A lot has been said about Scott Walker’s score – which is integral, and fits perfectly at all times. I would contribute that a lot of the early refrains, especially, sound like demented nursery sing-song melodies, repeating like a broken singing doll. In sum it’s is like a blend of Hermann and Greenwood; there’s a lot of consonance with There Will Be Blood, especially in the final section which threatens to turn into a parallel sequel to the film from the “bastard’s” point of view. The patience of the takes has become totally dread-inducing by this point; the forestalling of the inevitable final appearance is almost unbearable. The finale itself is initially somewhat baffling, a potential bum note, but it finds a home within a boldly framed impression of the chaos still to come.

Ends up sidestepping all assumptions. There are clues and illustrations left satisfyingly tangential (the possible exception being the dangling passing threat from the ejected maid Mona), which reflects positively back on the earlier examples which landed a little more flatly (the recurring black horse, Ada’s breast beneath the cloth).

Needs a second viewing; never seen such a turnaround (like In The Bedroom x a thousand).


4th December

Did give this a second viewing recently with R, who loved it. Much more consistent the whole way through, mostly to its advantage. The ending is a less cryptic choice but still powerful. Deserving it an 8 now as one of the more distinctively unsettling American films from recent years.

A Ghost Story (2017)

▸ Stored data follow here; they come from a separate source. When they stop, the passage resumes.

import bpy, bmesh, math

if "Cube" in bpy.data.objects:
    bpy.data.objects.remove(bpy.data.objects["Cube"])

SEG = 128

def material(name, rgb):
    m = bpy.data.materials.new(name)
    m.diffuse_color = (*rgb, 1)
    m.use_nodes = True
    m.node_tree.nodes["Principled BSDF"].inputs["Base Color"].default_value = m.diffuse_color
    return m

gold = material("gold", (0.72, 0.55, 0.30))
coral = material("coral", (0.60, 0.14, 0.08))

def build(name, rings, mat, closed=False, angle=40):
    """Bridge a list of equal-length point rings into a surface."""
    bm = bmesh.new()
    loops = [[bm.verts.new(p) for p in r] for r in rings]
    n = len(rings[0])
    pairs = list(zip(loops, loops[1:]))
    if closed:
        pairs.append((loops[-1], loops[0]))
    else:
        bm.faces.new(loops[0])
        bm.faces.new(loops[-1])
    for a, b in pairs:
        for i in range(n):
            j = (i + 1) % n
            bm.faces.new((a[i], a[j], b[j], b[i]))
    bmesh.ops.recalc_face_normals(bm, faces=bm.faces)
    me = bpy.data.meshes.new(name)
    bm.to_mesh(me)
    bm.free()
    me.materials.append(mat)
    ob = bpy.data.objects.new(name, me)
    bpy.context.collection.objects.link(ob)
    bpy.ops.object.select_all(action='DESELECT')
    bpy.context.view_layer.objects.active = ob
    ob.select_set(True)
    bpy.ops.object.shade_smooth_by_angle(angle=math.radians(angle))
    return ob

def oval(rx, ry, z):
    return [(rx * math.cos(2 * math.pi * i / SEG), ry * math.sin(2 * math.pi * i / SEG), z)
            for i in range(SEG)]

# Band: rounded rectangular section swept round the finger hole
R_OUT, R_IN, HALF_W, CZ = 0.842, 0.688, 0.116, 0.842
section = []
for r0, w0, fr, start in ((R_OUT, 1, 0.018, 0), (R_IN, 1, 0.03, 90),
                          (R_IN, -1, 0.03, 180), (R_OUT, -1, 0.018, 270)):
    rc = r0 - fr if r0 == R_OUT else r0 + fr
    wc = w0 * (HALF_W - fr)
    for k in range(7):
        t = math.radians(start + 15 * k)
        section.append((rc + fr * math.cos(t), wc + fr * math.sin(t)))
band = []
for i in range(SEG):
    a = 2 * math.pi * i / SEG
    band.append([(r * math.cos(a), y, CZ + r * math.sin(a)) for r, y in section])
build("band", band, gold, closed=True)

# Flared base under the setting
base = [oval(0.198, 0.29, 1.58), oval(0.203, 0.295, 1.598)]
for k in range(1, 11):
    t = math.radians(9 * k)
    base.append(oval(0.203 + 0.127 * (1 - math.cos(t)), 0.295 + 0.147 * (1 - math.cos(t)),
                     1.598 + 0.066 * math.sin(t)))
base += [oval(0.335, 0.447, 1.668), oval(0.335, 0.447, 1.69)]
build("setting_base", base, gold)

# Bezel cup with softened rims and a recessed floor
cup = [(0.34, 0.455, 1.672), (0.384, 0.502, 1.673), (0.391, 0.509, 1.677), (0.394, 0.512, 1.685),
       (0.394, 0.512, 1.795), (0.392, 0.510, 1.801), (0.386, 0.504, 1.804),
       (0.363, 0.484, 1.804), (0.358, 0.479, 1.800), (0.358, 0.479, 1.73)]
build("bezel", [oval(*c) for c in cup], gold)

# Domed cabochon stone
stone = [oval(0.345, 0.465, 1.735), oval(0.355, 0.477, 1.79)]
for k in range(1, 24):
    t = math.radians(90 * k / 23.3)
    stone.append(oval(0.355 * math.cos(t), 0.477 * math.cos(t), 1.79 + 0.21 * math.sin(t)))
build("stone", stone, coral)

Hipster bullshit. Saw this at UPP with Steve. Establishes a post-Tree of Life environment of suburban peace through patient pacing and misty ambience. A couple wrangle with mysterious melancholy (some Wong Kar-Wai in these highly-strung exchanges) before Casey Affleck, the husband, perishes in a car crash. He is whimsically clad in the pictured archetypal ghostly costume; all focus on his personal experience after death is borrowed and intentionally childish, extending to a take on the Taylor Swift meme of figures communicating wordlessly between isolated houses. Hammy and unsatisfying reflections on loss and (im)permanence ([be]longing) swirl around this central, simpering irony. At the beginning, though, there are some interesting prospects for examination of the intransigence of grief, extending to (and pushed through) a pointedly interminable scene depicting Rooney Mara’s indulgence in kummerspeck with CA’s besheeted presence hovering out of focus. This isn’t followed through, however, as RM leaves the set, giving way to CA’s dissatisfying ponderings on regeneration and residual presence. There’s a cameo from Will Oldham which comprises a garbled diatribe on humanity as a ‘brief crack of light between two eternities of darkness’, hanging on with a whiff of watery hauntology. There are also some unintentionally guffaw-prompting missteps, as in CA’s successful attempt to diffuse an argument with RM by insisting upon his tuneless and flatulantly insubstantial musical endeavours. All the jump-scares (the extent of the film’s spookiness, besides a brief but effective poltergeist interlude) are equally unwarranted and unwelcome. Ultimately the message was entirely covered – and then some – by the yet-imperfect short film Plastic Bag by Ramin Bahrami, which at least had an appealing sense of humour. Usage of rounded 4:3 framing seems more Instagram than Scarred Hearts.

A film which is never more than you expect it to be.